### THE PROBLEM:
Would you please output only the lines from the one containing "(.888, .40, .997, .34, .02, .05)])" through the end of the entries below, exactly as written?

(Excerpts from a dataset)
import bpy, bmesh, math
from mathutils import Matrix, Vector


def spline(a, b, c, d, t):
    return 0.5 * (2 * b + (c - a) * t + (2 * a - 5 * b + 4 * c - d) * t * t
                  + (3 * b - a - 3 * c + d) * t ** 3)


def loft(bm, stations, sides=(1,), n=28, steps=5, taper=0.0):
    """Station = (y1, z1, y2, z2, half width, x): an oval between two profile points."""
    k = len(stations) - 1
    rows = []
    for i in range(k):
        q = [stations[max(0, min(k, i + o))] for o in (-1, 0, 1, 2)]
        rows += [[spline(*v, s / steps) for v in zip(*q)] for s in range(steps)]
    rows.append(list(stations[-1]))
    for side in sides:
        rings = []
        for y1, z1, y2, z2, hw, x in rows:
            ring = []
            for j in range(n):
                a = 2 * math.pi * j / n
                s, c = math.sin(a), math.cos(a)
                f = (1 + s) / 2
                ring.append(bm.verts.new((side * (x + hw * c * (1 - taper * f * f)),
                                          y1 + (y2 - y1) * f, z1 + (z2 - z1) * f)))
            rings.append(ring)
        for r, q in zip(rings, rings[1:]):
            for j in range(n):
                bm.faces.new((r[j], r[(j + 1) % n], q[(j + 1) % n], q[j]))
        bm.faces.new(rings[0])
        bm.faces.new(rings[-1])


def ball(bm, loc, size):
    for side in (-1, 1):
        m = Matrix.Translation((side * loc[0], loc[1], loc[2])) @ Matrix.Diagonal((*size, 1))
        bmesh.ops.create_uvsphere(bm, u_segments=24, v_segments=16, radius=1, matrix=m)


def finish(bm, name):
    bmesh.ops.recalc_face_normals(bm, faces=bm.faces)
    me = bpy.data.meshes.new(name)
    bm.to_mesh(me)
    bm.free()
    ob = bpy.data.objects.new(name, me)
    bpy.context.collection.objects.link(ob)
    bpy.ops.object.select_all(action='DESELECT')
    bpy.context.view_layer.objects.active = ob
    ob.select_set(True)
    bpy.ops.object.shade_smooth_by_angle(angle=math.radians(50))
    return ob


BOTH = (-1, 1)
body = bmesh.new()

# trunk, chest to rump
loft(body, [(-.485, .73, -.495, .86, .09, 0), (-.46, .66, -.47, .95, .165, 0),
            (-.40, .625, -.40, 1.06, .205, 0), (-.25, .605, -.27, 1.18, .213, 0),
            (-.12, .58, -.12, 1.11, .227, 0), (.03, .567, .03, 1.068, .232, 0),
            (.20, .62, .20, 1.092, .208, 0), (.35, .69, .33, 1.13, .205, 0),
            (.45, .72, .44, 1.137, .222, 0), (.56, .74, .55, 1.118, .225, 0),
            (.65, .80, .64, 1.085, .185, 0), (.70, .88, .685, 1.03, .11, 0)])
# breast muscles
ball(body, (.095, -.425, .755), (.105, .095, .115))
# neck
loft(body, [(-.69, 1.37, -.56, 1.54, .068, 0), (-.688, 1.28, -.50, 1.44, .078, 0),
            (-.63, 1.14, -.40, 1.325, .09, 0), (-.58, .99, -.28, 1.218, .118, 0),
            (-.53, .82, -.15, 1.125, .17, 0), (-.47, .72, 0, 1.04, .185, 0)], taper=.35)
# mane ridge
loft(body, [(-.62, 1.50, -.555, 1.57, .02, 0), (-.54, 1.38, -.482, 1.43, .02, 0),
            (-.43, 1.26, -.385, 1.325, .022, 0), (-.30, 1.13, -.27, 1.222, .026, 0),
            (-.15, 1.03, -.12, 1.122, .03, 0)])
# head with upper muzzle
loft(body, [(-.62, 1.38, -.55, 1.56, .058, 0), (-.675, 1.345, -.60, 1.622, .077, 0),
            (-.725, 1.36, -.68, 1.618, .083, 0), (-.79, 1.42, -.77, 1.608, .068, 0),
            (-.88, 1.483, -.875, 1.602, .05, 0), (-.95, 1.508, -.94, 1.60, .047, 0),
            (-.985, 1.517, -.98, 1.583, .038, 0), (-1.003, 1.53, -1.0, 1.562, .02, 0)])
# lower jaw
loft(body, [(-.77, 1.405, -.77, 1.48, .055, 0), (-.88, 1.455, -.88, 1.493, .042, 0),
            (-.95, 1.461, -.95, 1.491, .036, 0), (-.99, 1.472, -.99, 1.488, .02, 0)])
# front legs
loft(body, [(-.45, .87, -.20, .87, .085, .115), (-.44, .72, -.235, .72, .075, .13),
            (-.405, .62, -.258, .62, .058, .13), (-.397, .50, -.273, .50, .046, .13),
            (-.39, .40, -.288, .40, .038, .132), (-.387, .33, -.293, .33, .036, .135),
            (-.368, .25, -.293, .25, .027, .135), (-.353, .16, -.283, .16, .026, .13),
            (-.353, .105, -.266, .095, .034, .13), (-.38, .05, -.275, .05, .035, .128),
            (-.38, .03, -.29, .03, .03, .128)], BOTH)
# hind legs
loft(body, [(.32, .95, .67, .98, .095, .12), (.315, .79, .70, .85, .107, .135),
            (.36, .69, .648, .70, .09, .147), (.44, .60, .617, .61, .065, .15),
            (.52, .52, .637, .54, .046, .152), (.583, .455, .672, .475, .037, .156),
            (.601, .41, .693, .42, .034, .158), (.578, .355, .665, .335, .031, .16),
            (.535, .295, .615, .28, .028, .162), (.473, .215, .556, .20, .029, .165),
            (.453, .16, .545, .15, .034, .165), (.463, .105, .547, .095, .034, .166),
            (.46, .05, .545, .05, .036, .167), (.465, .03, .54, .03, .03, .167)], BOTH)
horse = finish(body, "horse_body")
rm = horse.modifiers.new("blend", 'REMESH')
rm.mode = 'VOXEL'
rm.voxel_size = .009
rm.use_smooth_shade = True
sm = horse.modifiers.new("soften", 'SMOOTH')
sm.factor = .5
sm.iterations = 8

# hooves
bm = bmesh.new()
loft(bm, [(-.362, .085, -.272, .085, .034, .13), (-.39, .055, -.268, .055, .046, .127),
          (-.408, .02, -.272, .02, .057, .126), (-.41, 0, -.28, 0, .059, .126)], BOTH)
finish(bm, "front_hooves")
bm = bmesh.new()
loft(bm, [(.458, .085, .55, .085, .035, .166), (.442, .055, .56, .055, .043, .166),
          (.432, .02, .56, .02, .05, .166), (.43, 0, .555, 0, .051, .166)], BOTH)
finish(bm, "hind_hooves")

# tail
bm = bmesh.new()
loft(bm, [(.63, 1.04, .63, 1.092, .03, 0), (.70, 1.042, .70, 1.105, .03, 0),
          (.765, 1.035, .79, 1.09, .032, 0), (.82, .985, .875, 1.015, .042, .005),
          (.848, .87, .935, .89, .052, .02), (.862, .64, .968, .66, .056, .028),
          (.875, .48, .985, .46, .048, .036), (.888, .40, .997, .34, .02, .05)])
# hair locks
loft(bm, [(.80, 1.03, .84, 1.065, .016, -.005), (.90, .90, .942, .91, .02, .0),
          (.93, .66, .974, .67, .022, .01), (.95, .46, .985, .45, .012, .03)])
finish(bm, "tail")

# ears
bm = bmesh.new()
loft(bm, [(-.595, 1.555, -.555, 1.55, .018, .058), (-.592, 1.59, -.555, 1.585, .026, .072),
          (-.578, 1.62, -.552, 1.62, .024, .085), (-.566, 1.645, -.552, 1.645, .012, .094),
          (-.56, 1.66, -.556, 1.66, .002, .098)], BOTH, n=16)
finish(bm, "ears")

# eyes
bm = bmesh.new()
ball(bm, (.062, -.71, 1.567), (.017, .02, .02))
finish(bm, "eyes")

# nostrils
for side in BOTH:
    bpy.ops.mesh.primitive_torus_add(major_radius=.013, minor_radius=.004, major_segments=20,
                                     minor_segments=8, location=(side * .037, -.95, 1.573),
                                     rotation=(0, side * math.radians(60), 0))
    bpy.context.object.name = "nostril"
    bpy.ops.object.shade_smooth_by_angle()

### WORKED SOLUTION:
          (.875, .48, .985, .46, .048, .036), (.888, .40, .997, .34, .02, .05)])
# hair locks
loft(bm, [(.80, 1.03, .84, 1.065, .016, -.005), (.90, .90, .942, .91, .02, .0),
          (.93, .66, .974, .67, .022, .01), (.95, .46, .985, .45, .012, .03)])
finish(bm, "tail")

# ears
bm = bmesh.new()
loft(bm, [(-.595, 1.555, -.555, 1.55, .018, .058), (-.592, 1.59, -.555, 1.585, .026, .072),
          (-.578, 1.62, -.552, 1.62, .024, .085), (-.566, 1.645, -.552, 1.645, .012, .094),
          (-.56, 1.66, -.556, 1.66, .002, .098)], BOTH, n=16)
finish(bm, "ears")

# eyes
bm = bmesh.new()
ball(bm, (.062, -.71, 1.567), (.017, .02, .02))
finish(bm, "eyes")

# nostrils
for side in BOTH:
    bpy.ops.mesh.primitive_torus_add(major_radius=.013, minor_radius=.004, major_segments=20,
                                     minor_segments=8, location=(side * .037, -.95, 1.573),
                                     rotation=(0, side * math.radians(60), 0))
    bpy.context.object.name = "nostril"
    bpy.ops.object.shade_smooth_by_angle()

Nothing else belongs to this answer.